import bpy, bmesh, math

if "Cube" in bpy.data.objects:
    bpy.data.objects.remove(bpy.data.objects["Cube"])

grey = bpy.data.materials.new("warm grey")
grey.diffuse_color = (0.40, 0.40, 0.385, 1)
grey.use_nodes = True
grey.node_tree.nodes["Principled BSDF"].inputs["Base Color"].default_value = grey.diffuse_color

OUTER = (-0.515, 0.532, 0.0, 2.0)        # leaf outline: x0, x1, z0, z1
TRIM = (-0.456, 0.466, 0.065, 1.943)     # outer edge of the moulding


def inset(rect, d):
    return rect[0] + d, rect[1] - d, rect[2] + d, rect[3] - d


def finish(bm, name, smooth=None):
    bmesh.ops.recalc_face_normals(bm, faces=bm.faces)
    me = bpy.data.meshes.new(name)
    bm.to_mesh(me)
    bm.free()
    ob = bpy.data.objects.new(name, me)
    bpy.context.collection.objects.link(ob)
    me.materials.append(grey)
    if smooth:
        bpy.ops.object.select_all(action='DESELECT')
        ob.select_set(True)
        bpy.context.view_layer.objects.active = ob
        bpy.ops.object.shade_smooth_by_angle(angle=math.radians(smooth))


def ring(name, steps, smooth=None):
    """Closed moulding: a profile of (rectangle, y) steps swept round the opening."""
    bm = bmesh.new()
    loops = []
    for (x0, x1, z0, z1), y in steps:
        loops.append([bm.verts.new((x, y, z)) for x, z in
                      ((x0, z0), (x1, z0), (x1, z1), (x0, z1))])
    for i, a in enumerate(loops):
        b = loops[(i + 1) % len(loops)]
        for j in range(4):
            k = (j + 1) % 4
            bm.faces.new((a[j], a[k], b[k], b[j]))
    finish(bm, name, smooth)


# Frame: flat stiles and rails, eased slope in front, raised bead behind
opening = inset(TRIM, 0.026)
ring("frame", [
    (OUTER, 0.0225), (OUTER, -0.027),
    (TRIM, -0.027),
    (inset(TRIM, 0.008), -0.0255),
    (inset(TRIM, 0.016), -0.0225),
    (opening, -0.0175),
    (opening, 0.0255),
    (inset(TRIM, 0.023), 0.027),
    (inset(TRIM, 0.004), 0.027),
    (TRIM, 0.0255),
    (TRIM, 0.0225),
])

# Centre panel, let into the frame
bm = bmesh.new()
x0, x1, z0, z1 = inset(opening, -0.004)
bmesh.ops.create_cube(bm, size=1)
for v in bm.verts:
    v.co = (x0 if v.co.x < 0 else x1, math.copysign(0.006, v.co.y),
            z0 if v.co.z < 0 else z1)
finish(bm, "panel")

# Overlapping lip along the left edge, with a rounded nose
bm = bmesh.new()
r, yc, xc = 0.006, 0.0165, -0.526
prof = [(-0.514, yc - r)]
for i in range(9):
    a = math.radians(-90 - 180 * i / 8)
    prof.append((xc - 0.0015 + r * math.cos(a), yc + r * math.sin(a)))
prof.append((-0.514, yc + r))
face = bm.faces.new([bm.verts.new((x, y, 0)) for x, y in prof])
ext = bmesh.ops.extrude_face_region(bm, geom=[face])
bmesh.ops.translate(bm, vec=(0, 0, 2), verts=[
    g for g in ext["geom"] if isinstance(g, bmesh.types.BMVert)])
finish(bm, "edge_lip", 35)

----

For this task, copy exactly the line with "ext = bmesh.ops.extrude_face_region(bm, geom=[face])" and the lines that come after it, stopping at the end of the material above.

ext = bmesh.ops.extrude_face_region(bm, geom=[face])
bmesh.ops.translate(bm, vec=(0, 0, 2), verts=[
    g for g in ext["geom"] if isinstance(g, bmesh.types.BMVert)])
finish(bm, "edge_lip", 35)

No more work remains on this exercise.